The industry’s wish list in terms of government support includes tax incentives and a permanent reduction in the VAT rate on live events; more funding and support for music exports; more funding for music education and the industry’s all-important community of freelancers; and urgent action to remove the barriers to European touring created by Brexit.

The main justification for all that support, of course, is that with the right interventions from government the music industry can return to its pre-pandemic levels, achieving that £5.8 billion economic impact again, and then getting back to the growth trajectory that UK Music has been tracking with its previous annual reports.

Although the positive impact of music goes beyond the top line gross value added stat, of course. And in a bid to demonstrate that too, the latest report from UK Music also includes the results of a survey of the good old Great British Public about music and the music industry.

According to that survey, 75% of the British public are proud of the UK music industry and its heritage, 59% believe music improves the UK’s reputation overseas, and 74% say music is important to their quality of life. Meanwhile, the study reckons a million people took up playing a musical instrument during lockdown.

Commenting on all this, UK Music boss Jamie Njoku-Goodwin says: “The past eighteen months have been exceptionally challenging for the UK music industry, with billions wiped off the value of the sector – but we are determined to look to the future and focus on recovery”.

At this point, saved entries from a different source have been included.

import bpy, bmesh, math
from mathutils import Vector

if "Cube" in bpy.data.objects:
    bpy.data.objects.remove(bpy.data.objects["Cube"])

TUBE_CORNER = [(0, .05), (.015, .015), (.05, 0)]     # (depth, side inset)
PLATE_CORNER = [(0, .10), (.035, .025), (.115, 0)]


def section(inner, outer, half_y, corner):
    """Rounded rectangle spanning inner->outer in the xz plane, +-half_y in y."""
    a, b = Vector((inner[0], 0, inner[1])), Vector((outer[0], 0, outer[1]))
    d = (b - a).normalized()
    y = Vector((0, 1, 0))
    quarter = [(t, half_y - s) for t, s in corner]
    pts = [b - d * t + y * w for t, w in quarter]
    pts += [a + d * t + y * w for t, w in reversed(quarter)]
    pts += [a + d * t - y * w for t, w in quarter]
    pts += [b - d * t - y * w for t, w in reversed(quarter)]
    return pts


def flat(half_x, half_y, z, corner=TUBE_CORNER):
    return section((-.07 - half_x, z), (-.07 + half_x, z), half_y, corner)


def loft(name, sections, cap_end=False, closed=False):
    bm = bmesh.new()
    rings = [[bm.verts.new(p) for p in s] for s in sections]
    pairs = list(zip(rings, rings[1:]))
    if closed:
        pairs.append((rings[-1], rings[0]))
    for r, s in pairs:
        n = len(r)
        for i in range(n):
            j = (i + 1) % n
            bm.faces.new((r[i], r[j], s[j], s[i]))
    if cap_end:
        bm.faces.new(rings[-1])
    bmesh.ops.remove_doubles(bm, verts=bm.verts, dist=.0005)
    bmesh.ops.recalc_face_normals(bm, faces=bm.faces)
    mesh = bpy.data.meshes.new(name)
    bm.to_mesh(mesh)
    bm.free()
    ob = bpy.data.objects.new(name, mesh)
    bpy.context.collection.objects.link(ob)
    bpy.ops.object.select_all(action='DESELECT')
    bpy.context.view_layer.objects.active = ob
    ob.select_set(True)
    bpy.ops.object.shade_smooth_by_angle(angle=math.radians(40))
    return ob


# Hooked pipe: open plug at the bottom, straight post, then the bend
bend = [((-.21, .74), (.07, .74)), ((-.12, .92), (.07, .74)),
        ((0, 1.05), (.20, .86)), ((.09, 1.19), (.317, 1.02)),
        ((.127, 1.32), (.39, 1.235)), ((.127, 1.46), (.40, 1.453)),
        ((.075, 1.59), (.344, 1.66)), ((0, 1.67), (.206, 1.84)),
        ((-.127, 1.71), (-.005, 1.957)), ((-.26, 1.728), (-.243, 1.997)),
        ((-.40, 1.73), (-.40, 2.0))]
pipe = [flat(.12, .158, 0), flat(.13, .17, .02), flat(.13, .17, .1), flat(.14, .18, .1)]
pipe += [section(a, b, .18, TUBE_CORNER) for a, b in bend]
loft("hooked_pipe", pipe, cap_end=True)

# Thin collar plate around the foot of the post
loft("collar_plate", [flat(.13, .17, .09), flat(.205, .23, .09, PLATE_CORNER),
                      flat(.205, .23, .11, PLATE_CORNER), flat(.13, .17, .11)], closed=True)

“Music matters to us all”, he adds. “And in a year when we’ve seen just how important music is to all our lives, it’s more important than ever that we take the necessary steps to protect, strengthen and grow the industry. In our ‘Music Industry Strategic Recovery Plan’ we identify the policy interventions required and set out a clear action plan to get the industry back up on its feet.

“With the right support”, he goes on, “the UK music industry can help drive the post-pandemic recovery. ‘This Is Music’ sets out the positive role the music industry can play in our country’s future, and the steps that need to be taken to achieve that. Music is a key national asset, part of our history and our heritage. More than that, it’s part of our future. And we can’t value it highly enough”.

As is traditional, the new UK Music stats pack is accompanied by a statement from the government’s Culture Secretary, this time the recently appointed Nadine Dorries. She mainly bigs up the government’s efforts to support the cultural sector during the pandemic, like the Culture Recovery Fund, the Events Research Programme and the late-in-the-day government-backed cancellation insurance scheme.

Although she does add: “Now the priority is to ensure a strong recovery. The UK music industry is one of our country’s great national assets, and I give my commitment that the government will continue to back it every step of the way”.